However what South Cambs will be unable to mask is their identified poor historical track record in terms of housing delivery. Therefore, whilst the inspectors’ findings will no doubt provide South Cambs with some comfort and a temporary reprieve, we anticipate that their position will once again become vulnerable in the future, notably when the full effect of the new Housing Delivery Test comes into force.

  Where Next?

As is often pronounced by politicians and Government bodies, the Oxford to Cambridge Growth Corridor is a ‘once in a generation opportunity’, but only with an integrated and ambitious strategy to deliver new homes, connectivity and opportunities can it realise its full potential.

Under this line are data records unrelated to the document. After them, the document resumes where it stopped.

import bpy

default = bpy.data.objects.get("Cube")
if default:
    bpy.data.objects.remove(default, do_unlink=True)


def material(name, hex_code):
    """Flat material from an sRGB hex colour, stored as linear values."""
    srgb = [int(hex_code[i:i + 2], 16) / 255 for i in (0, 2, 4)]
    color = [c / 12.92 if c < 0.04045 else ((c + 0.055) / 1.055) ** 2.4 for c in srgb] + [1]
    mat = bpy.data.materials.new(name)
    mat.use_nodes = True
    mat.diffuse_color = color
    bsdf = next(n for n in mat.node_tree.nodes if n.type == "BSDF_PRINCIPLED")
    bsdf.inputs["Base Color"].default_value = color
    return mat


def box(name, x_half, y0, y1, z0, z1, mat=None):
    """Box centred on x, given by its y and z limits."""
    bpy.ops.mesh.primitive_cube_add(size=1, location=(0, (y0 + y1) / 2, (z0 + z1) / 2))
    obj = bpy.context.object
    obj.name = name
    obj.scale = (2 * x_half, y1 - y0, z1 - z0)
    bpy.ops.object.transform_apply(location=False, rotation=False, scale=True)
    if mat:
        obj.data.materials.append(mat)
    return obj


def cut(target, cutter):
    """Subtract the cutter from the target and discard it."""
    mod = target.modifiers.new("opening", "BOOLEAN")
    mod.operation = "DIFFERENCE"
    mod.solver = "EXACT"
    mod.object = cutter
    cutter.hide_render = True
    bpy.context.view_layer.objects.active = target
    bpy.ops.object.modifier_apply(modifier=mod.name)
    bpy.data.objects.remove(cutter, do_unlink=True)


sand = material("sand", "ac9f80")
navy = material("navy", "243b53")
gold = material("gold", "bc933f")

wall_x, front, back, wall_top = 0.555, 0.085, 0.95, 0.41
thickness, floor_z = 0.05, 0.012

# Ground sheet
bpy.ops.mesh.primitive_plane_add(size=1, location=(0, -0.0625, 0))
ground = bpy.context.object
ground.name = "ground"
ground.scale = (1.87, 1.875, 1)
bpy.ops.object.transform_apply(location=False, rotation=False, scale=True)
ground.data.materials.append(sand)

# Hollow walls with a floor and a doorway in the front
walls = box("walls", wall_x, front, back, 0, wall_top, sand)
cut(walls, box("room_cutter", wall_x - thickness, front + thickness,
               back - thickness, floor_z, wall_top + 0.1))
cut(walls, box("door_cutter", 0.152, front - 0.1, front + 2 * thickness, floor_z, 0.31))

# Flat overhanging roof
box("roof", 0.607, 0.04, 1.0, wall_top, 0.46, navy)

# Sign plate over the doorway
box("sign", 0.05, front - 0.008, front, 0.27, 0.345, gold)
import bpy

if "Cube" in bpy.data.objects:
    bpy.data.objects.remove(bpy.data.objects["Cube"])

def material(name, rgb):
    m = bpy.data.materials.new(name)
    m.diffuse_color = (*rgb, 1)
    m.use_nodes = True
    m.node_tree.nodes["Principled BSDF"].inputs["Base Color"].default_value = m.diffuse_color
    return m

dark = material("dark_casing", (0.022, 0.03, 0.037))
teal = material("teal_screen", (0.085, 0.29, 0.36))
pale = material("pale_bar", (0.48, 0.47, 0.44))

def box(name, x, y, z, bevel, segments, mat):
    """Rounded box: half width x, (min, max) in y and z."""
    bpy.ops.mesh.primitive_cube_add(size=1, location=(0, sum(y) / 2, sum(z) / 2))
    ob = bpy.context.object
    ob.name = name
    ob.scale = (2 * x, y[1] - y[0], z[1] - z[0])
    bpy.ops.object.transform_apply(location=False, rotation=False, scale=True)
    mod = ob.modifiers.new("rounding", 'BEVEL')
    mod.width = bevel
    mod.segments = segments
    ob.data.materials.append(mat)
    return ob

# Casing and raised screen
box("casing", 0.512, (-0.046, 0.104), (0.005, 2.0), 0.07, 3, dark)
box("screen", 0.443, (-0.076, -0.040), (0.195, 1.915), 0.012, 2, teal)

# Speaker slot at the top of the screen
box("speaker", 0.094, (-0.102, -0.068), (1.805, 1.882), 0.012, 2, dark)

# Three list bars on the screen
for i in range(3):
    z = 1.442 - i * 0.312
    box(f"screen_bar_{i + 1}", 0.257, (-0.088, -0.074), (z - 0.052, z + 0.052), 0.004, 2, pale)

The very limited consideration in the Inspectors’ Report to the evidence presented by the industry with regards to the area’s future housing needs and in particular the implications of the economic based projections for growth, seems to sum up the position we have arrived at. This version of the Local Plan very much feels like a warm up act to the main event. This being the case, top billing at the forthcoming review, commencing in 2019, will be the consideration of key issues including housing need, housing distribution and Green Belt.

Despite the plans being found sound, there is no time to pause and reflect. In additional to the Local Plan Review, the Mayor’s Non-Statutory Spatial Plan across Greater Cambridgeshire and the announcement on the route of the rail link between Bedford and Cambridge are due at the end of the year. We will be watching to see how these key milestones could shape the course of growth across this important and dynamic sub region.

Beacon, part of Turley has a wealth of experience across Cambridge and the East. For further information on the issues raised above and to find out how we can assist you, please contact our Planning Director Jenny Page (jenny.page@turley.co.uk) or call Cambridge office on 01223 810990.